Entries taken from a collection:
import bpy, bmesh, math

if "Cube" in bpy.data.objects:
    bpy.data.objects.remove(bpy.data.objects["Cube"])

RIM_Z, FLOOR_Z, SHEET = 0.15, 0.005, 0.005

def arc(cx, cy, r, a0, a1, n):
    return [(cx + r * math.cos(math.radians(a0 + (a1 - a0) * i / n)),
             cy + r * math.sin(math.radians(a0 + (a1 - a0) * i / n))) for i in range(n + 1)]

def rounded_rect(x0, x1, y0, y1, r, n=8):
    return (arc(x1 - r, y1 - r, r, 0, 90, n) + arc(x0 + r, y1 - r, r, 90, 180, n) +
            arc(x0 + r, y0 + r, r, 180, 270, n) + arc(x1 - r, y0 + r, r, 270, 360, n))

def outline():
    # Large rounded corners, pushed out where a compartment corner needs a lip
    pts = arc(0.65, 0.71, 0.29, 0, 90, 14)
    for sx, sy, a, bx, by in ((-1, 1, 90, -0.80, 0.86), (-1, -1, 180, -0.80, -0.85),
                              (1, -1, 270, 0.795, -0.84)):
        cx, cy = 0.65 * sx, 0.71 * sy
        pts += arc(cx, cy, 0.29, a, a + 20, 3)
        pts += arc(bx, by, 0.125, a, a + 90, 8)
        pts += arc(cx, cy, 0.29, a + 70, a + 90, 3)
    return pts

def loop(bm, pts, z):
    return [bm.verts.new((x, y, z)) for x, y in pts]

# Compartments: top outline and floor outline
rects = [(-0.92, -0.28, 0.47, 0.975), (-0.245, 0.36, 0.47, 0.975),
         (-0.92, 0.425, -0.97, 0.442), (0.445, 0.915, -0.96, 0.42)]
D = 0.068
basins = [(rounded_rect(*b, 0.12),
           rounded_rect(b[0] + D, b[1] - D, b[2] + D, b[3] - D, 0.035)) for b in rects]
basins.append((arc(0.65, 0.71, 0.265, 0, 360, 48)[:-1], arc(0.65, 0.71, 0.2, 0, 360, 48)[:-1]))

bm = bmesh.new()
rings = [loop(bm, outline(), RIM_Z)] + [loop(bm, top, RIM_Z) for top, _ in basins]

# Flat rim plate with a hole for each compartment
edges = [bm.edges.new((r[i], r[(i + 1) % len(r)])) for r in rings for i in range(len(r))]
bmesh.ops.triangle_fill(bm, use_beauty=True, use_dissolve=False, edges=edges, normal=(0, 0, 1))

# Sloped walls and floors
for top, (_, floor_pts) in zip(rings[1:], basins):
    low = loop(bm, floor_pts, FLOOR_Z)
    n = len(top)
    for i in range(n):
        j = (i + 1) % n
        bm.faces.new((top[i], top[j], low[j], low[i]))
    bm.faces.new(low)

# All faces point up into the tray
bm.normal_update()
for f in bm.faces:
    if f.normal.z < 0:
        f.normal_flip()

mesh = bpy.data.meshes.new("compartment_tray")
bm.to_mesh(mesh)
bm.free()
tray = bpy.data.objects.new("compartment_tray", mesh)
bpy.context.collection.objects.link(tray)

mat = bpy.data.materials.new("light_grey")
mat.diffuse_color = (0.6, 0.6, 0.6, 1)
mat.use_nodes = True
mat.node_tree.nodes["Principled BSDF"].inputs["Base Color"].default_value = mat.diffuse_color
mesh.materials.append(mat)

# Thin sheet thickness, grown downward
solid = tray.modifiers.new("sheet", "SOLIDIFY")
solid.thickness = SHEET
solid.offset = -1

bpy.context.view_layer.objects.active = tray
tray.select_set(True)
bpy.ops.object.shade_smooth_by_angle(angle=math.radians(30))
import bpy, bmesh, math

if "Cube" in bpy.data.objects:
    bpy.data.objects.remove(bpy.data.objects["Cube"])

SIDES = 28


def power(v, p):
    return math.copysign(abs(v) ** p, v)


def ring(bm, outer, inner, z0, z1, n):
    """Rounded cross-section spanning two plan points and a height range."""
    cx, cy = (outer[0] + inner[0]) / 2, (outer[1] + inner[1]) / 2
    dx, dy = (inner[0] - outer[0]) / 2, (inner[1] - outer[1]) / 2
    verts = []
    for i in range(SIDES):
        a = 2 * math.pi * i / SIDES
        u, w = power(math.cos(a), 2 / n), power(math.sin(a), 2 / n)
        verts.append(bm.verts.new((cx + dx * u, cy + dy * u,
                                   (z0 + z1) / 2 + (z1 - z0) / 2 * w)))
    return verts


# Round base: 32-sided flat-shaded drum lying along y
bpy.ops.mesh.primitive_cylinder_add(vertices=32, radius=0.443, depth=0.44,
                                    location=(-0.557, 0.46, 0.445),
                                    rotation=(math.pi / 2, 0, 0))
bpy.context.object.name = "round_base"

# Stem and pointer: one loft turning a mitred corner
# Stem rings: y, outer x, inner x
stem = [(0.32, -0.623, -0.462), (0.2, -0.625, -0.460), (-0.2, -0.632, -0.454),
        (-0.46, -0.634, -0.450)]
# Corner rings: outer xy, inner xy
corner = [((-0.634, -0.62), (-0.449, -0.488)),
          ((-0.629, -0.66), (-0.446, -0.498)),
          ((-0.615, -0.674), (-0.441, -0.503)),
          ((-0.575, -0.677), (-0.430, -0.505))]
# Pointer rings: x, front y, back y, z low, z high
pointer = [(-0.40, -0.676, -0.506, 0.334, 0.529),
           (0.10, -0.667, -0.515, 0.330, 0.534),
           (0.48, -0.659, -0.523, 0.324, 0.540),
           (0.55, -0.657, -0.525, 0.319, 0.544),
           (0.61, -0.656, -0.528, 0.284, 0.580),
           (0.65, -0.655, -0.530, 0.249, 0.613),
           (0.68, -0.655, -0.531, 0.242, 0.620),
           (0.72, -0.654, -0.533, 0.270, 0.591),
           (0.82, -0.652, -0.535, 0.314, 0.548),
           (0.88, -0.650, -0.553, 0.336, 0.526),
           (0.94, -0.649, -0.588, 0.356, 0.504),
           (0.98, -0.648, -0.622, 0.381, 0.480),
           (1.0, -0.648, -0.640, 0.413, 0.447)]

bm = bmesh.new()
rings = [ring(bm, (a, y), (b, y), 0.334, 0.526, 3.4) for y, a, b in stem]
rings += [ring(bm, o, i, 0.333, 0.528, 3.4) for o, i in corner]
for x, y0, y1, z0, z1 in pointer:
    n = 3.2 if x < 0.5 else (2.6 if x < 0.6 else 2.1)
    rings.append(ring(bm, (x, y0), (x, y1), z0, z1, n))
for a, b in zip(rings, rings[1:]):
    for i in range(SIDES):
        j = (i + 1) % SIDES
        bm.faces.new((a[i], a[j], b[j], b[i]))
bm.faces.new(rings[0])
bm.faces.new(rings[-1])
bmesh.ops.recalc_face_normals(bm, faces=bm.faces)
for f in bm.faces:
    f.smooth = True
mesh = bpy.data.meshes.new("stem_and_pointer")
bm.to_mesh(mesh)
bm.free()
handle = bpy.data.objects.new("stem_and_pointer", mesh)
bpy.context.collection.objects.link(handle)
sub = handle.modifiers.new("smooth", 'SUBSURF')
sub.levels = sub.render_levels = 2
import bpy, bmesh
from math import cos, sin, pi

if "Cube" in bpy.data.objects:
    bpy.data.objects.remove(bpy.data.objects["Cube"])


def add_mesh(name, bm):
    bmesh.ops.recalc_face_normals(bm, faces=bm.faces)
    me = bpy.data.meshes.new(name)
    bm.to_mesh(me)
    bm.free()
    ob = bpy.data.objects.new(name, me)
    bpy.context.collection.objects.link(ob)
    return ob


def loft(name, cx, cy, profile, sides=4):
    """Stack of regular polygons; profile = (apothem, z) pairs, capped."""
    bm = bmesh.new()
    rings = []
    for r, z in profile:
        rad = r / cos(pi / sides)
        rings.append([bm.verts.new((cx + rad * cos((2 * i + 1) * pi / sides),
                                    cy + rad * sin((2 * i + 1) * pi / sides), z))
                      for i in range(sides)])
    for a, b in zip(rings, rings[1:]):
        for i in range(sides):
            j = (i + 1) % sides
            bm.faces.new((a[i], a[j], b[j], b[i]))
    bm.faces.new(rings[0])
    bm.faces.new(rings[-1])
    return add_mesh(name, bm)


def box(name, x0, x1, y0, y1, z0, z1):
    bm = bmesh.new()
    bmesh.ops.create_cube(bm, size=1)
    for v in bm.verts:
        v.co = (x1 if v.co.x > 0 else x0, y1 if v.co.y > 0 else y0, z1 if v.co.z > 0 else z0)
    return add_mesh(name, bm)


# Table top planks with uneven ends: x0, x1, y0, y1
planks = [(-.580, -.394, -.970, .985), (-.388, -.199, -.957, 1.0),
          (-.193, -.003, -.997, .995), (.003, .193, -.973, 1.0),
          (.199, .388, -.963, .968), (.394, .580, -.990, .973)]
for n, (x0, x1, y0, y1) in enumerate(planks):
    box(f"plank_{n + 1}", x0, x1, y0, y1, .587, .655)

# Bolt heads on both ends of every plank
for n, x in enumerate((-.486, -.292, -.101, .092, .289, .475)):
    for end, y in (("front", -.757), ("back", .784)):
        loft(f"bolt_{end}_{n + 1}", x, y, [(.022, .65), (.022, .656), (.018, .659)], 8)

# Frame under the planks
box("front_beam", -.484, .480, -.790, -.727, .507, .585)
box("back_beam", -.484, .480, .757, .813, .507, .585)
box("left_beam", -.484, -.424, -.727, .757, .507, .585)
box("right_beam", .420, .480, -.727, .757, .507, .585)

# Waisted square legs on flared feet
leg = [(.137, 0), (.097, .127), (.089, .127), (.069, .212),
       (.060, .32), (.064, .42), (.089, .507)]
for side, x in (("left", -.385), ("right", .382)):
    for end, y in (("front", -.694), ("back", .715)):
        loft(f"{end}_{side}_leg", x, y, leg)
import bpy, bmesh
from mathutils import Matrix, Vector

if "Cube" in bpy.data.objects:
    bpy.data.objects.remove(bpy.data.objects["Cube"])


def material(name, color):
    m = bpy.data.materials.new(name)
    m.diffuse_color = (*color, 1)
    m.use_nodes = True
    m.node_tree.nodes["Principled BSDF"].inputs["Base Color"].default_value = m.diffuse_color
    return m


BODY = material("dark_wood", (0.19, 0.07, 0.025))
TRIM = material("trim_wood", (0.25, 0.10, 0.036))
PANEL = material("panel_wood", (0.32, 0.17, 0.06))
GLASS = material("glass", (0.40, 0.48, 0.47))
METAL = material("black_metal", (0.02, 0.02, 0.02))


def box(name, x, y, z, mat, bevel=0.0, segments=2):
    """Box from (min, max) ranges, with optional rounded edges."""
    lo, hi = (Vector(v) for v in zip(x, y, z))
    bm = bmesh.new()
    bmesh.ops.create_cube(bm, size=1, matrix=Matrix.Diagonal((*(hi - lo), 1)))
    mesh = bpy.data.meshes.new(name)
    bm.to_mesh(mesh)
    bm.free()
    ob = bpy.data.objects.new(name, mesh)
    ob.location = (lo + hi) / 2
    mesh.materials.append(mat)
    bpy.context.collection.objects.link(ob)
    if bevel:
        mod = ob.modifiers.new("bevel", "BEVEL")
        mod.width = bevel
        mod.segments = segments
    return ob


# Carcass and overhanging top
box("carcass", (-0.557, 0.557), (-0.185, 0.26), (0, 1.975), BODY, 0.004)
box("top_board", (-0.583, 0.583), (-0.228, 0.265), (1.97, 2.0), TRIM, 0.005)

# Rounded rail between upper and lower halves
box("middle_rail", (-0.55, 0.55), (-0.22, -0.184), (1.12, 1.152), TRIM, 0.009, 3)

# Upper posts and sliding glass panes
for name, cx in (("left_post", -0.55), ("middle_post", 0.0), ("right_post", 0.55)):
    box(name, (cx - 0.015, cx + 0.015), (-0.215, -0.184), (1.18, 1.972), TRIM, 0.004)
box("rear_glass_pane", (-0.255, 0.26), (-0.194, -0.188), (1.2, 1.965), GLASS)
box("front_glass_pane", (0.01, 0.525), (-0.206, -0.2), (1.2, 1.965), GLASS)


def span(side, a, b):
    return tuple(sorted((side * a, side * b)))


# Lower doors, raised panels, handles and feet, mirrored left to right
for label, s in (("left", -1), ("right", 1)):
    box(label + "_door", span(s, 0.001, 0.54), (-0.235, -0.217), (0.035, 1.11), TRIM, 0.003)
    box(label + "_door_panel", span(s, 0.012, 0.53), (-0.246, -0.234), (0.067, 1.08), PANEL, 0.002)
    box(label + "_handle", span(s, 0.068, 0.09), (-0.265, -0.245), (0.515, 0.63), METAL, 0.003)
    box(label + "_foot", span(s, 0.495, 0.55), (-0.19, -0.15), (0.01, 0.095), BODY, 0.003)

Task item:
In the entries above, find the line holding "for n, (x0, x1, y0, y1)" and the line holding "# Frame under the planks"; print both of them and every line between, exactly, and nothing else.

Solution below:
for n, (x0, x1, y0, y1) in enumerate(planks):
    box(f"plank_{n + 1}", x0, x1, y0, y1, .587, .655)

# Bolt heads on both ends of every plank
for n, x in enumerate((-.486, -.292, -.101, .092, .289, .475)):
    for end, y in (("front", -.757), ("back", .784)):
        loft(f"bolt_{end}_{n + 1}", x, y, [(.022, .65), (.022, .656), (.018, .659)], 8)

# Frame under the planks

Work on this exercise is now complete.